**Exercise objective**: Across these entries, work out how many lines carry the string "along", and give only that number.

(Saved data entries)

○ ○ ○ ○

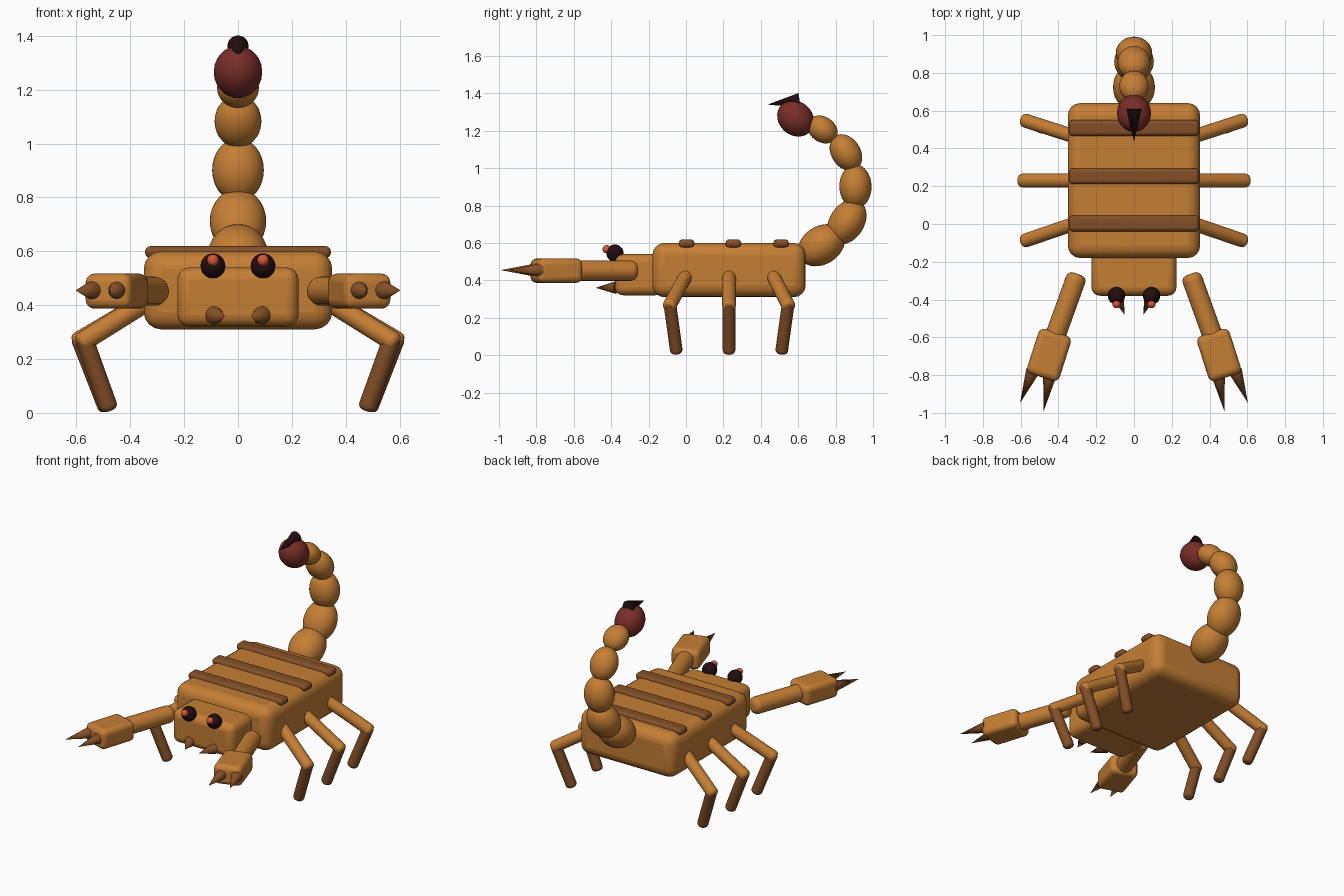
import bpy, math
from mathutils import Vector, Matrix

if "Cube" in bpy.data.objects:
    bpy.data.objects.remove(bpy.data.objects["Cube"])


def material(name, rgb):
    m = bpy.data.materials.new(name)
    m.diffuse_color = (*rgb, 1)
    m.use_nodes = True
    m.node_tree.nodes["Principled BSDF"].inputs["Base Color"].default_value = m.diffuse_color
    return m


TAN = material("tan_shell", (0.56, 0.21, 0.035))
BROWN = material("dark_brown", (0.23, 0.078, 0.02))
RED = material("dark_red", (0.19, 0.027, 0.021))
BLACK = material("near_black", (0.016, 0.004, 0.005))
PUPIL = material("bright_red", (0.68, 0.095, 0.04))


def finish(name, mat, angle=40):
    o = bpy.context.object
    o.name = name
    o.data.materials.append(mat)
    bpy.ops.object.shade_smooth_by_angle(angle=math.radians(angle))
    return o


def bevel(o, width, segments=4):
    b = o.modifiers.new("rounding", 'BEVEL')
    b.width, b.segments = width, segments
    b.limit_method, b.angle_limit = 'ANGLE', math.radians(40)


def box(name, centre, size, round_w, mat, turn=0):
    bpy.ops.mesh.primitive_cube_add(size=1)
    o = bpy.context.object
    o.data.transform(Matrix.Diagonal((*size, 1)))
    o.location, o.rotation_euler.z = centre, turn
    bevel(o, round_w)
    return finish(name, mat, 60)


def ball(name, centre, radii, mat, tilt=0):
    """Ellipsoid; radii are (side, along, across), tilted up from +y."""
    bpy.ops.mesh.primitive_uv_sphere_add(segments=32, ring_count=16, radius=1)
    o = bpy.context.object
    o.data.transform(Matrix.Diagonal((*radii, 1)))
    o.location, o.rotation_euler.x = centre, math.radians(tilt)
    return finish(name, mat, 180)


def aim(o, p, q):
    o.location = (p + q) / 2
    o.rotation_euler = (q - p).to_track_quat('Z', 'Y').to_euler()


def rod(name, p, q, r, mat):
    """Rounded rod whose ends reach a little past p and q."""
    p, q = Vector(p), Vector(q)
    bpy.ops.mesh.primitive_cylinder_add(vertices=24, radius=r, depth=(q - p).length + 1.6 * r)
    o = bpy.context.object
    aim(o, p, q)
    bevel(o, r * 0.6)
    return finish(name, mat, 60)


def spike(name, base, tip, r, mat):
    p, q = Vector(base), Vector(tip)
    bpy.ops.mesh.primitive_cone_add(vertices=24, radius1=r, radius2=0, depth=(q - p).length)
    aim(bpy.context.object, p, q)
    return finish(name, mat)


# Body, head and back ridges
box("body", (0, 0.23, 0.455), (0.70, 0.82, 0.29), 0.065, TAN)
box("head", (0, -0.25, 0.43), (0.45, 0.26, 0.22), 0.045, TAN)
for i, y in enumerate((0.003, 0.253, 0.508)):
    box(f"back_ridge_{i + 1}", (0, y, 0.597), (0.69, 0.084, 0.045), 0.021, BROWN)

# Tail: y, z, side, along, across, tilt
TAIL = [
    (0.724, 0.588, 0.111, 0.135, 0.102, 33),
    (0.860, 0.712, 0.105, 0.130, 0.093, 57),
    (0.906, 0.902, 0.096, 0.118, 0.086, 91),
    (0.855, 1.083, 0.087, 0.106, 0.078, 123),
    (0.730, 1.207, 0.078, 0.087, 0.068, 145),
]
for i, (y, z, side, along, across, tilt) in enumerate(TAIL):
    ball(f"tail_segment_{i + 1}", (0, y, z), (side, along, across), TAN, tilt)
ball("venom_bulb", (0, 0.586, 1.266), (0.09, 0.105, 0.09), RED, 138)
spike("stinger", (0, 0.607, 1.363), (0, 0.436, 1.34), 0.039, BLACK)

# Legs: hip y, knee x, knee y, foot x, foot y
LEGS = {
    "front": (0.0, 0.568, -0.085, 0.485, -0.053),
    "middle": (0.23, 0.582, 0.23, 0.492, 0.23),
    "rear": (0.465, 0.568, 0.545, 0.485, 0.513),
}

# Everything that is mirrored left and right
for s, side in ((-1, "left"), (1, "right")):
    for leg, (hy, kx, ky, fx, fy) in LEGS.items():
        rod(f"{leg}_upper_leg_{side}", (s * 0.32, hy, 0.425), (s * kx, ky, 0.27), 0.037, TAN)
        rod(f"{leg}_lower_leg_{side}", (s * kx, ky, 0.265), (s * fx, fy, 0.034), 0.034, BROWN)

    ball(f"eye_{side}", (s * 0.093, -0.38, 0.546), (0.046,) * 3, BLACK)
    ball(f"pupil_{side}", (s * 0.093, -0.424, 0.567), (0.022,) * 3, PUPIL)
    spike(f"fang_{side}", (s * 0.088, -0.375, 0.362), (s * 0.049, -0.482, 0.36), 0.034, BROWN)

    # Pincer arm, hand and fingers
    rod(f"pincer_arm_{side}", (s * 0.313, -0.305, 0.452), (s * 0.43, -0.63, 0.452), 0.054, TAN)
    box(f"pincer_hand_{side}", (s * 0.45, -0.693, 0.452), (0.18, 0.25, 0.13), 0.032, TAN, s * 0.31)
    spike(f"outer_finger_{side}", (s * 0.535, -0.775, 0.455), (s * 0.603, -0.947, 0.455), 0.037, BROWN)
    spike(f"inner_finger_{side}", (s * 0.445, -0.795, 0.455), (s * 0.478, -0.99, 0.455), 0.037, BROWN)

○ ○ ○ ○

**Response below**: 4